To find out more about how Stay Independent can support you with home care assistance in your home, please contact us.

We need extra support for vital care services. Can Labour help?

Is help not there at home?

The Government’s devastating cuts to budgets for elderly care are a major cause of the A&E crisis. Fewer older people are getting the care they need at home, meaning more are having to be admitted to hospital, and more get stuck in hospital beds at the end of their treatment because the help isn’t there at home.

Hospitals are struggling to cope. Experts say A&Es don’t have safe staffing levels, we’ve seen more than 4,000 nurses cut from the NHS.

So we are spending thousands on expensive hospital care when a few pounds at home can keep people well. And with hospital beds not being freed up, the pressure backs up through A&E, which can’t then admit new patients to the ward.

It is bad for older people, bad for all patients using A&E and bad for taxpayers.

Labour have suggested that they would support our struggling health and care services. They would invest £1.2bn over the next two years to ease the crisis in social care – tackling a root cause of the pressure on A&E. For older people, this could make a huge difference by enabling them to stay in their own homes for longer and providing the support they need to return home after hospital. For example, it could allow for an extra 70 million hours of home care across England over the next two years, or provide home care for an extra 65,000 older people each year.

Over the longer term, they will bring health and care together into a single service to meet all of a person’s care needs – physical, mental and social. Your care would be organised by a single professional who you know (stay independent).

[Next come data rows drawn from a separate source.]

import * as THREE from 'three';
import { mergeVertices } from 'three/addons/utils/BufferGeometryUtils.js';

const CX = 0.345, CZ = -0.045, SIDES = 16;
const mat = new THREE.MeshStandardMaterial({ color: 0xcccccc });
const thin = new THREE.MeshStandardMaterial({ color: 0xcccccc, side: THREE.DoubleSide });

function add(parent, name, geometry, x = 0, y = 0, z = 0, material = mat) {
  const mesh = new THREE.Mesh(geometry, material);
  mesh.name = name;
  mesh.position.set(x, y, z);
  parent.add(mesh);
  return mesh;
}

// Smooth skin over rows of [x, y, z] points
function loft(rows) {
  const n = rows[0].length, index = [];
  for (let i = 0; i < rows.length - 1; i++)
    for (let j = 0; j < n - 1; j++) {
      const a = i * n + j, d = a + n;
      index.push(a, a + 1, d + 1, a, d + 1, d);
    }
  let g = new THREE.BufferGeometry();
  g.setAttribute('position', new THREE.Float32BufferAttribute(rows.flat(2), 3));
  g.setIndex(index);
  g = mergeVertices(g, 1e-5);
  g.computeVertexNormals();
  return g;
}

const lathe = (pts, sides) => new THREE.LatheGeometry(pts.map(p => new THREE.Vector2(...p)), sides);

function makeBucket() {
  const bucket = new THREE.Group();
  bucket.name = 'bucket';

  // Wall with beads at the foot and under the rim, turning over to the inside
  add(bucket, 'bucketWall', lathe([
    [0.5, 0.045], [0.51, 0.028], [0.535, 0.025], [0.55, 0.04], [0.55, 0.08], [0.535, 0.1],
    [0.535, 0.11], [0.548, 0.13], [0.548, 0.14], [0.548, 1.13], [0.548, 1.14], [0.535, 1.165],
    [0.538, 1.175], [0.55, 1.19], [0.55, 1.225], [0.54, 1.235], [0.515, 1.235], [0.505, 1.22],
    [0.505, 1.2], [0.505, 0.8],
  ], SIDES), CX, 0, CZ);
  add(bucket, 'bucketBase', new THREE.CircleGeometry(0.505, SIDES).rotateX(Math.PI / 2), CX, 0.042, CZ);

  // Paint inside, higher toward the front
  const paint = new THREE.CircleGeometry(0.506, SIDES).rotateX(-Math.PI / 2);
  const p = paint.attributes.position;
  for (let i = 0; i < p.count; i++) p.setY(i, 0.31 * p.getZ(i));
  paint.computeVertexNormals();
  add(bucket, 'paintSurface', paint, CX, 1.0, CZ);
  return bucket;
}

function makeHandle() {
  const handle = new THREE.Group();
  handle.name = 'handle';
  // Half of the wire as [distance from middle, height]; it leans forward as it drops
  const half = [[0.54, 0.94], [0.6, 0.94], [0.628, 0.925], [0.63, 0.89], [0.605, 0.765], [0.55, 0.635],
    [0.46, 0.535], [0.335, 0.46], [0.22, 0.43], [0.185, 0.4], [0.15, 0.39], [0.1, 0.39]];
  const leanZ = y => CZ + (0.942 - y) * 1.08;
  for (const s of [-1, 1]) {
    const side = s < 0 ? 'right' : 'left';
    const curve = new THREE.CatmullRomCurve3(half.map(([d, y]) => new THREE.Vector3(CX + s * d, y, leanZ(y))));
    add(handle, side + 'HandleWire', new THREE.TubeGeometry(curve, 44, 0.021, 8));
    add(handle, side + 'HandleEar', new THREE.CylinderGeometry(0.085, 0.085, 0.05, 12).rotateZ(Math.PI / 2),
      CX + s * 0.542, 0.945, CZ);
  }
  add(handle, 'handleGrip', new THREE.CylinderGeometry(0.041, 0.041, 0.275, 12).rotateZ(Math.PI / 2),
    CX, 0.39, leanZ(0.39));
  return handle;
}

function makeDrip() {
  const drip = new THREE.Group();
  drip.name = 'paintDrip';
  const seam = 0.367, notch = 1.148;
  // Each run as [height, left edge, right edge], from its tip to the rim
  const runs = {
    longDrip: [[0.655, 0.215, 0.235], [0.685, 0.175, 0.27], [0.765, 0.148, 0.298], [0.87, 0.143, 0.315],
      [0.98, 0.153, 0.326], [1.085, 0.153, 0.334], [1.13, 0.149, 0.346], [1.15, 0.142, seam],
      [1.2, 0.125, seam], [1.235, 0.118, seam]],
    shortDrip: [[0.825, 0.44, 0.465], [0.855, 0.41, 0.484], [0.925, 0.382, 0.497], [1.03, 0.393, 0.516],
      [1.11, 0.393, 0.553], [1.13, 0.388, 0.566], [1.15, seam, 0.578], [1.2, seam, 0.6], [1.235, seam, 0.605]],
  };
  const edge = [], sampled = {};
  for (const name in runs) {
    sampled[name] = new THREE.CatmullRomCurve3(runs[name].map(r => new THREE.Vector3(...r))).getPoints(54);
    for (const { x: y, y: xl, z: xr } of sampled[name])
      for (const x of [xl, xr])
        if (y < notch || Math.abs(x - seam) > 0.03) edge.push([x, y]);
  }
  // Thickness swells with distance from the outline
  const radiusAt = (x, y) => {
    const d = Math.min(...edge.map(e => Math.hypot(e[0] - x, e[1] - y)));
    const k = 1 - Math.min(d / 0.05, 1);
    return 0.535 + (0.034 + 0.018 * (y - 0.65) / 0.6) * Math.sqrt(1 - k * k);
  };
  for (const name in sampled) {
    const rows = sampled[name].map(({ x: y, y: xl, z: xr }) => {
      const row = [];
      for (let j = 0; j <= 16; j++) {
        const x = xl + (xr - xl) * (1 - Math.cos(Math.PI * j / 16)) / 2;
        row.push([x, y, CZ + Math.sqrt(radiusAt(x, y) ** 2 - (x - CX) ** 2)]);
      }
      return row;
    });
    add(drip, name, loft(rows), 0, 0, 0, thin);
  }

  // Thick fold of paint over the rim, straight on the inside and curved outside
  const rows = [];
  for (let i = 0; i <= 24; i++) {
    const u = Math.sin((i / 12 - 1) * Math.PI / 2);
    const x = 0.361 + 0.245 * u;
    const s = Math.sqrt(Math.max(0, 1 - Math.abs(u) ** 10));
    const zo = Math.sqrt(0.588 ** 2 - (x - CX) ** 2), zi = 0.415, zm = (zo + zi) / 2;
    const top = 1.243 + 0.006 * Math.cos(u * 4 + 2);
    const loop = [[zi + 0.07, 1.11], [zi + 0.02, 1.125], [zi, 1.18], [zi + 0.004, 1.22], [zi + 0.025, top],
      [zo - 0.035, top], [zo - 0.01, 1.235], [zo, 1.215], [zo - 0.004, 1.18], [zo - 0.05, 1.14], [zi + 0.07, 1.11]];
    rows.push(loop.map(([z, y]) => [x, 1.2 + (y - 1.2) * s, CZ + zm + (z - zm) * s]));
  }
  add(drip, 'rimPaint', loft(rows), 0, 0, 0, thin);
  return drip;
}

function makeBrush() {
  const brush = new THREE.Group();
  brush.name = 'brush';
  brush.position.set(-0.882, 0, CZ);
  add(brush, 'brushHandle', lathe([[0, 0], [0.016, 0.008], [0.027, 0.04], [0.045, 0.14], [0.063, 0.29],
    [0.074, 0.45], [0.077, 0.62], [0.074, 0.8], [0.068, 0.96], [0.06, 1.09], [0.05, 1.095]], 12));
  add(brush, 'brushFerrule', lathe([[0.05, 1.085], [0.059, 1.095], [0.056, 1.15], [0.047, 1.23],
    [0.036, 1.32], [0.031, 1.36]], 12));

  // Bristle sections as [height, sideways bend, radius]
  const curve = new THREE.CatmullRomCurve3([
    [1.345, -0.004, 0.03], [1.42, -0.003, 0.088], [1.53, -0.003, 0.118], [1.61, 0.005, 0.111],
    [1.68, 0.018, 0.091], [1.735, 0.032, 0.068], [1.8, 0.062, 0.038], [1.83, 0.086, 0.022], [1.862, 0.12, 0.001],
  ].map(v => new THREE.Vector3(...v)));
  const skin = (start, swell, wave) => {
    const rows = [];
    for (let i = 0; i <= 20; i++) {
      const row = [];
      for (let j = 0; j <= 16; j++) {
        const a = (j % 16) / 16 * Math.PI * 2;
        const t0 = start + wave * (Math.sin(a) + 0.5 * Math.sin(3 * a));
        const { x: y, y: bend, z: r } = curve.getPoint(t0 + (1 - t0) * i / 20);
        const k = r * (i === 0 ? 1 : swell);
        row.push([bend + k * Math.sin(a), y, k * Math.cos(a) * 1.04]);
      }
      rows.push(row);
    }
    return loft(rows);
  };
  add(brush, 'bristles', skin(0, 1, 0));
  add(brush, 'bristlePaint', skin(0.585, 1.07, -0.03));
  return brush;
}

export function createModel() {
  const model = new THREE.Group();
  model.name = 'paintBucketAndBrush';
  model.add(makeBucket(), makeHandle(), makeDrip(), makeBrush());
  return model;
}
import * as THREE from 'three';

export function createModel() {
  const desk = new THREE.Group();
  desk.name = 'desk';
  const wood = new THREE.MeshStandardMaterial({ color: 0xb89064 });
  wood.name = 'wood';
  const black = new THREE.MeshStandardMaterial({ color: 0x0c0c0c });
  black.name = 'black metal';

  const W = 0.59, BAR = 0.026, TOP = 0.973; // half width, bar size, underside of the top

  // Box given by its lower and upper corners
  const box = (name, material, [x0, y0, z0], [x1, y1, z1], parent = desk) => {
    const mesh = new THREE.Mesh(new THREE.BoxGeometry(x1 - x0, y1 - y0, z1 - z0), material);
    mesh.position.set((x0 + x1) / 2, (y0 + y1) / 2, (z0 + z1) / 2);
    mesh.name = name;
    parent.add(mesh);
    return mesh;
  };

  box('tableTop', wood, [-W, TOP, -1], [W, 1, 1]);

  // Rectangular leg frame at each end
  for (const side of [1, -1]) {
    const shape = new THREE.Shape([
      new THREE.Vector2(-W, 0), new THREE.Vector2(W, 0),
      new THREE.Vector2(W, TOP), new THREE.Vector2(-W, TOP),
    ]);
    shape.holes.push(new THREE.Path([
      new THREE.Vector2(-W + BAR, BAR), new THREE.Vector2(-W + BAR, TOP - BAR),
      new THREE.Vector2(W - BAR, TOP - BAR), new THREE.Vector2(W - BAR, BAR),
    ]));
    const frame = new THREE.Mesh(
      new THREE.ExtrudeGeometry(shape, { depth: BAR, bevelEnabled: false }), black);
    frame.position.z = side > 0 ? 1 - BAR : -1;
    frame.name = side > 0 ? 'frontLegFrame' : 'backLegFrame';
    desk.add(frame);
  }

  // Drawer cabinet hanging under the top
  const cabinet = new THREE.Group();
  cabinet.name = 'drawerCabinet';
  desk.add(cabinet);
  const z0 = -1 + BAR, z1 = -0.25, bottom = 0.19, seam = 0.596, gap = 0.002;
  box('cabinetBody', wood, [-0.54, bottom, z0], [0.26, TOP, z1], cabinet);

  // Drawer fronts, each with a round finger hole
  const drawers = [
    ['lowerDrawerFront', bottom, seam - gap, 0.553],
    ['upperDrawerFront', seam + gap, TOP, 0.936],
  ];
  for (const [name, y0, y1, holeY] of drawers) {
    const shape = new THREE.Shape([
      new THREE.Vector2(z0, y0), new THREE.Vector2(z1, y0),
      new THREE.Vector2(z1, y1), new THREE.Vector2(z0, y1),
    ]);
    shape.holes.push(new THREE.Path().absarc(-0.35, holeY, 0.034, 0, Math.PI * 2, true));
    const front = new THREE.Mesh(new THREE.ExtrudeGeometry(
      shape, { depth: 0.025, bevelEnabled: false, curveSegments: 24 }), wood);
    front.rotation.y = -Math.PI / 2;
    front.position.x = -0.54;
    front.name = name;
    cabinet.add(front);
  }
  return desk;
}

To protect the NHS from the immediate crisis it faces, they would use the ‘underspends’ in the NHS budget to put an extra billion pounds into social care over the next two years (2013/14 and 2014/15). This extra investment would not only relieve the pressure on A&E; it would help tackle the scandal of care services being withdrawn from older people who need them – enabling more people stay healthy and independent in their own homes – and help families being squeezed by rising charges for care.
Extracts sourced from: http://labourlist.org